> **EXERCISE**: Match on the string "enumerate" in the entries below and return every matching line.

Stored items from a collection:
──────────────────────────────

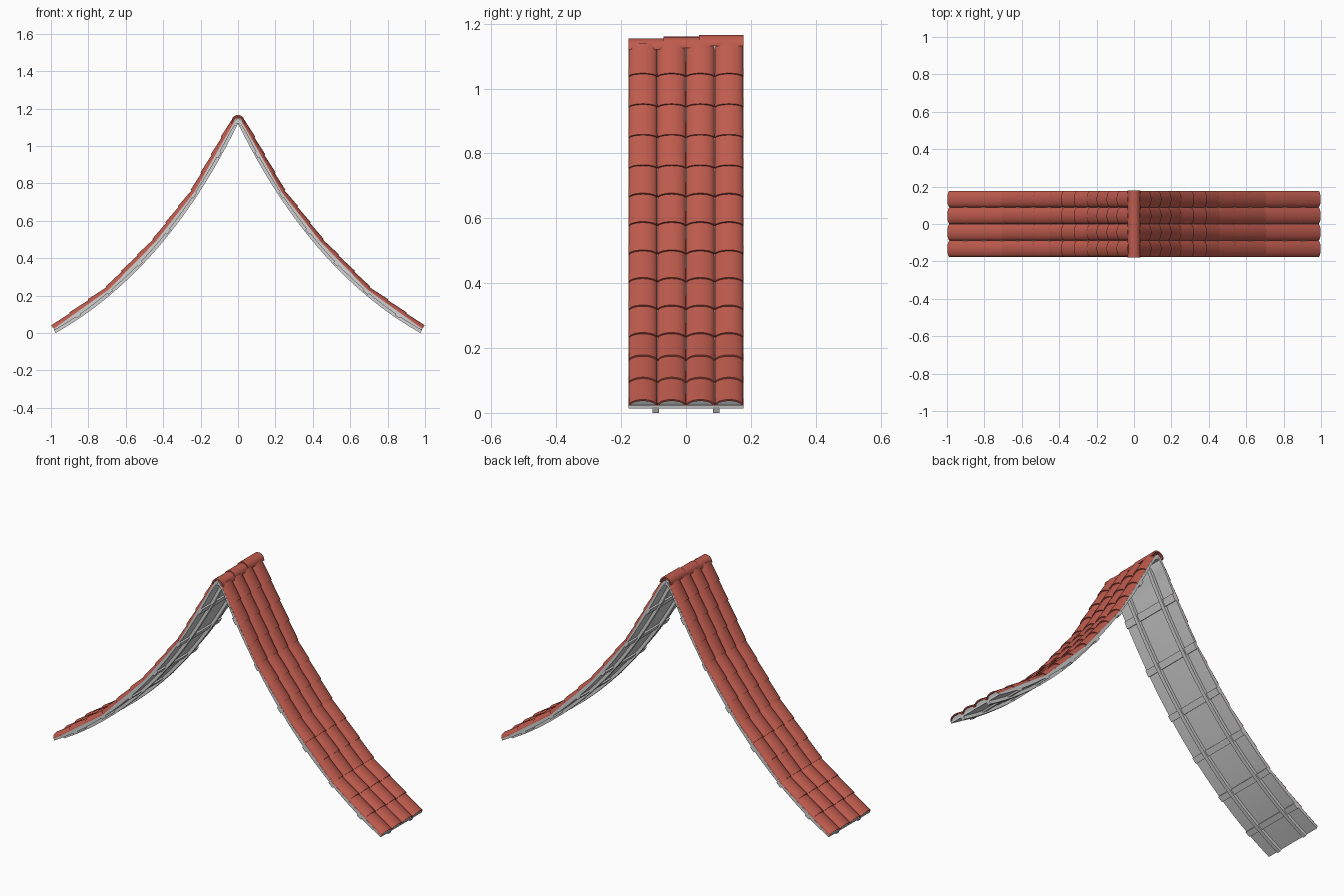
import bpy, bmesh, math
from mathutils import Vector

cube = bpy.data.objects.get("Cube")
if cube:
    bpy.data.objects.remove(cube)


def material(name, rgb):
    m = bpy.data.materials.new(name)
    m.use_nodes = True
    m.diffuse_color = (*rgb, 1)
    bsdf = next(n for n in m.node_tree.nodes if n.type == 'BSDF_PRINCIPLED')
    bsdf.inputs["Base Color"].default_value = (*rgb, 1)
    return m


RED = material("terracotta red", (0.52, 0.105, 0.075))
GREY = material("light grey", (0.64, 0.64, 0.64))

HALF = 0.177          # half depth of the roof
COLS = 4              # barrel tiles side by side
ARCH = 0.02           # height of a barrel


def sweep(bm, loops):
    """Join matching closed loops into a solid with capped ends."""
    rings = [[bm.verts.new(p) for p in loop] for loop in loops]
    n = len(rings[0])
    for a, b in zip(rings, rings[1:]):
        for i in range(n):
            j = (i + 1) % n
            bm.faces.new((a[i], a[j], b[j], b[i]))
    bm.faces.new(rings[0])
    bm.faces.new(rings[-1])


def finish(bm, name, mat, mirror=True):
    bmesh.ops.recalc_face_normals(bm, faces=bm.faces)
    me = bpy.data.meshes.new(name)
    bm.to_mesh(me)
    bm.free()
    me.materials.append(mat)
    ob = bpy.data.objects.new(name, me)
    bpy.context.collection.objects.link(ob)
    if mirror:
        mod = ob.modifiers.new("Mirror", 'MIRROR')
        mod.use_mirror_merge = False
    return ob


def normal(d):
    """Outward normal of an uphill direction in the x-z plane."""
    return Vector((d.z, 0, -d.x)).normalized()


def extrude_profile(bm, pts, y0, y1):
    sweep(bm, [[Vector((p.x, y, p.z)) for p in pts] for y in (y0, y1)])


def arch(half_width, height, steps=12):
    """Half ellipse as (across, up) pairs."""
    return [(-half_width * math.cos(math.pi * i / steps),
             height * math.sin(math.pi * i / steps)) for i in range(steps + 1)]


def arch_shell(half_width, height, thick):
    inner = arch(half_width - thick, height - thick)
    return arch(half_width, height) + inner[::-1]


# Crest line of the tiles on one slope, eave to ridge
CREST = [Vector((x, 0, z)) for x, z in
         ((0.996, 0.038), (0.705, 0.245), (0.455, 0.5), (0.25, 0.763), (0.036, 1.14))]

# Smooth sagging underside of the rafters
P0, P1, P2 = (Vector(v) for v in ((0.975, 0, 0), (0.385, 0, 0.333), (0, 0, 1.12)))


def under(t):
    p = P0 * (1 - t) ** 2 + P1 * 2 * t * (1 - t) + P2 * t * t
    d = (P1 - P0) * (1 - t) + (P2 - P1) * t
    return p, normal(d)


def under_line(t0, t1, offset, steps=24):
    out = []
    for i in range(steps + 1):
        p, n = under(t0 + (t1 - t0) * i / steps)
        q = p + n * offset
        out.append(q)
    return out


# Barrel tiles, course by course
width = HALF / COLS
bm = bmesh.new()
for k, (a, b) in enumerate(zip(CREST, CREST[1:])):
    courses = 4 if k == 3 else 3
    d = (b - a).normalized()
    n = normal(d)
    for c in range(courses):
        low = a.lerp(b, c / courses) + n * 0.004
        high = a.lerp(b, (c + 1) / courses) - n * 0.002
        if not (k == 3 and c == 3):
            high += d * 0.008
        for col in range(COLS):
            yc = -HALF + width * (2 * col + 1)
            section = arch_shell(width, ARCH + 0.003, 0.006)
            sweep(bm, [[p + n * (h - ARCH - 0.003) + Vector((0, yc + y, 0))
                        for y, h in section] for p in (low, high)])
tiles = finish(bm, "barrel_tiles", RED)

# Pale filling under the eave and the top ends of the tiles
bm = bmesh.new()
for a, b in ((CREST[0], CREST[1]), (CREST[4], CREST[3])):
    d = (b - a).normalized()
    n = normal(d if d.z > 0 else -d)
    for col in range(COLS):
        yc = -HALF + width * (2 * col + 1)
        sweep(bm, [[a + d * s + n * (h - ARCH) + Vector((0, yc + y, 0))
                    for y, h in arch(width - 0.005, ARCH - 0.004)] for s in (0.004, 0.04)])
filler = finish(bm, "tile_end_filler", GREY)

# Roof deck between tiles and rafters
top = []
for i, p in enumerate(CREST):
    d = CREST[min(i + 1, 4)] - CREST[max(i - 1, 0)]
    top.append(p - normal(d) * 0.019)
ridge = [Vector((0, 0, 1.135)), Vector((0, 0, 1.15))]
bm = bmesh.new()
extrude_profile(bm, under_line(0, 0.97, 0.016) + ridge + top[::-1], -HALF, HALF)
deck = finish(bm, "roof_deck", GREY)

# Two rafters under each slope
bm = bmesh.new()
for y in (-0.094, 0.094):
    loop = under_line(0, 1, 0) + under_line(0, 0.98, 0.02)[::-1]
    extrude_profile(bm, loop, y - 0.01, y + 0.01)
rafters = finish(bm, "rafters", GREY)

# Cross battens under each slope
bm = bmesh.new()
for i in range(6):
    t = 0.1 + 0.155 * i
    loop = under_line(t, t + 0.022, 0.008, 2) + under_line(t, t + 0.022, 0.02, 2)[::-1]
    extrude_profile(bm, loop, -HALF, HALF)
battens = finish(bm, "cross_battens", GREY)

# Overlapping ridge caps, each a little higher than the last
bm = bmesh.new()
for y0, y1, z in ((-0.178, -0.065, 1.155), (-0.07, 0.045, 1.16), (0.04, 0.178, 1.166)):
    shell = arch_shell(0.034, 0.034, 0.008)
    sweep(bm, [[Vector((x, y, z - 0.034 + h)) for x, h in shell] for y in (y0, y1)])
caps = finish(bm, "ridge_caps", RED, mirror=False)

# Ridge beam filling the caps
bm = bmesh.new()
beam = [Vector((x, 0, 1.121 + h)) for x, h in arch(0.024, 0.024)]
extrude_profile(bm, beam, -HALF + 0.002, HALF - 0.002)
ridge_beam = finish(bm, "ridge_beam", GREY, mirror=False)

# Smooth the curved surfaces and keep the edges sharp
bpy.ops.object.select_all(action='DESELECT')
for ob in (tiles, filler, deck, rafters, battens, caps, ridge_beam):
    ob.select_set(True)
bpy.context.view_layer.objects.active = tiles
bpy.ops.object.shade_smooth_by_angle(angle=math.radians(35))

──────────────────────────────

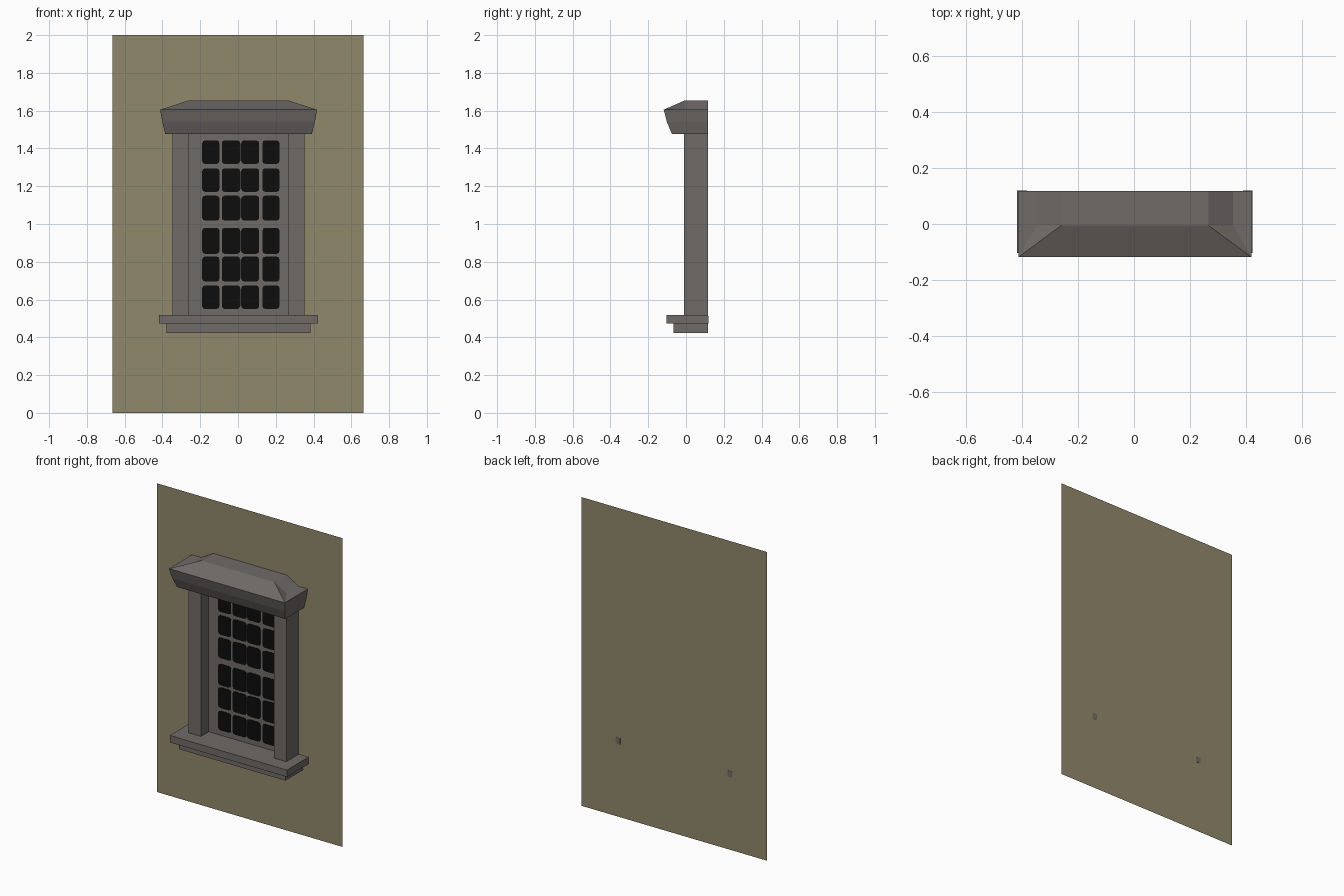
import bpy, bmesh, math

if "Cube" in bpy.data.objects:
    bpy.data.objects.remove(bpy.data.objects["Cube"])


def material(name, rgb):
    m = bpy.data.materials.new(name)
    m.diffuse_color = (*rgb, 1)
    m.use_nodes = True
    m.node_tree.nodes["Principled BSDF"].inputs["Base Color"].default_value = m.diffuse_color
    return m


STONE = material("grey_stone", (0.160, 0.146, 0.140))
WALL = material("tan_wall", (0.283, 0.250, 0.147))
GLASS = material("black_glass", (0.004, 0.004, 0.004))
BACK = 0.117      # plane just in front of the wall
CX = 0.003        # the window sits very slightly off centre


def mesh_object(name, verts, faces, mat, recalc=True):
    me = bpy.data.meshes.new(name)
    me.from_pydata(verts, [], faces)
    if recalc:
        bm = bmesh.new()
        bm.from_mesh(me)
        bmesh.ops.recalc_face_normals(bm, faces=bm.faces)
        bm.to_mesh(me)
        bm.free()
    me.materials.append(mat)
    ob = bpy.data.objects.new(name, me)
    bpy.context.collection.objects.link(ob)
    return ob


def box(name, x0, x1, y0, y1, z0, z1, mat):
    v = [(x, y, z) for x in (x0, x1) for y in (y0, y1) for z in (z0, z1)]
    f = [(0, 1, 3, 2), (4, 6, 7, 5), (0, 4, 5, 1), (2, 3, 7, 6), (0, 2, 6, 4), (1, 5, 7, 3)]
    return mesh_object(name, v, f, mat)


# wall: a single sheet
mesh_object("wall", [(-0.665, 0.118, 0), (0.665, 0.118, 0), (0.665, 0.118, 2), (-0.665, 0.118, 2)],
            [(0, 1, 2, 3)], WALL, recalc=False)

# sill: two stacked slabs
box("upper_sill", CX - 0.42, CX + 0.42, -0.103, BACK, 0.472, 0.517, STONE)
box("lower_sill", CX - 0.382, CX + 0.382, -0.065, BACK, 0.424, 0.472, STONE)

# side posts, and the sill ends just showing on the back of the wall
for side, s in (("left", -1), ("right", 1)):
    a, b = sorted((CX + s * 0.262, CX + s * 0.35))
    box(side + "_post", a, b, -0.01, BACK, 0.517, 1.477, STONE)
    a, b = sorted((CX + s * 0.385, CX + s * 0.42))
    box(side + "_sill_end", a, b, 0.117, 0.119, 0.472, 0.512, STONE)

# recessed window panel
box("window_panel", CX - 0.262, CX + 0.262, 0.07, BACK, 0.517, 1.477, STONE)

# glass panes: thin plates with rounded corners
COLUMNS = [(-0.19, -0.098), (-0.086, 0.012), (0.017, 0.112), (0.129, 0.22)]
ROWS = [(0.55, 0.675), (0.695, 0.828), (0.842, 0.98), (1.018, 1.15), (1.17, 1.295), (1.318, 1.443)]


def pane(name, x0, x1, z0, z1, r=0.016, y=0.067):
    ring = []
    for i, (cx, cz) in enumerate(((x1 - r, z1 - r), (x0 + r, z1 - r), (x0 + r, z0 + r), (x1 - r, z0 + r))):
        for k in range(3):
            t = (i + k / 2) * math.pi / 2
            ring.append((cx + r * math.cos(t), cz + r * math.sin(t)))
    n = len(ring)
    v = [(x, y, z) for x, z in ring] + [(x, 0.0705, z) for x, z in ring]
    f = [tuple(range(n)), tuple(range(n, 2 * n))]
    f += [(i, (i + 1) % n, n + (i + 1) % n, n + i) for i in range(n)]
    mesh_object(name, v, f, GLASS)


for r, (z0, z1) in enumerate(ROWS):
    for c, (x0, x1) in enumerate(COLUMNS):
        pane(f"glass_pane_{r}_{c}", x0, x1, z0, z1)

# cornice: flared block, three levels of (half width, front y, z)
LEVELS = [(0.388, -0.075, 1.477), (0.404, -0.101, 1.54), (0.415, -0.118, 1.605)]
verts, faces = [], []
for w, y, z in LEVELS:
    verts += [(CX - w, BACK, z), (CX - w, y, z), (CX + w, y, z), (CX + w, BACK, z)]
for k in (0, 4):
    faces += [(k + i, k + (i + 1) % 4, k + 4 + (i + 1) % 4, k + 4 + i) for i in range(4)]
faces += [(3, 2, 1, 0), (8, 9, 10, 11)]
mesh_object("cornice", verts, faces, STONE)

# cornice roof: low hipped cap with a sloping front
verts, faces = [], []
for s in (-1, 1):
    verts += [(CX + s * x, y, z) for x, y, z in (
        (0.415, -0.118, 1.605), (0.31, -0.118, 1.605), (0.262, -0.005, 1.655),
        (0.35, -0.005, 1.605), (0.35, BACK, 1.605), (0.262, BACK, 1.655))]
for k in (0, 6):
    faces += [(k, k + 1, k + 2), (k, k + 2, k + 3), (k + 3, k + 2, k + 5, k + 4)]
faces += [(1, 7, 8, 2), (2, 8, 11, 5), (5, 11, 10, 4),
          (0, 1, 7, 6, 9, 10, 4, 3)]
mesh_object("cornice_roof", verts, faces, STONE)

──────────────────────────────

> **WRITTEN REPLY**:
for k, (a, b) in enumerate(zip(CREST, CREST[1:])):
for i, p in enumerate(CREST):
    for i, (cx, cz) in enumerate(((x1 - r, z1 - r), (x0 + r, z1 - r), (x0 + r, z0 + r), (x1 - r, z0 + r))):
for r, (z0, z1) in enumerate(ROWS):
    for c, (x0, x1) in enumerate(COLUMNS):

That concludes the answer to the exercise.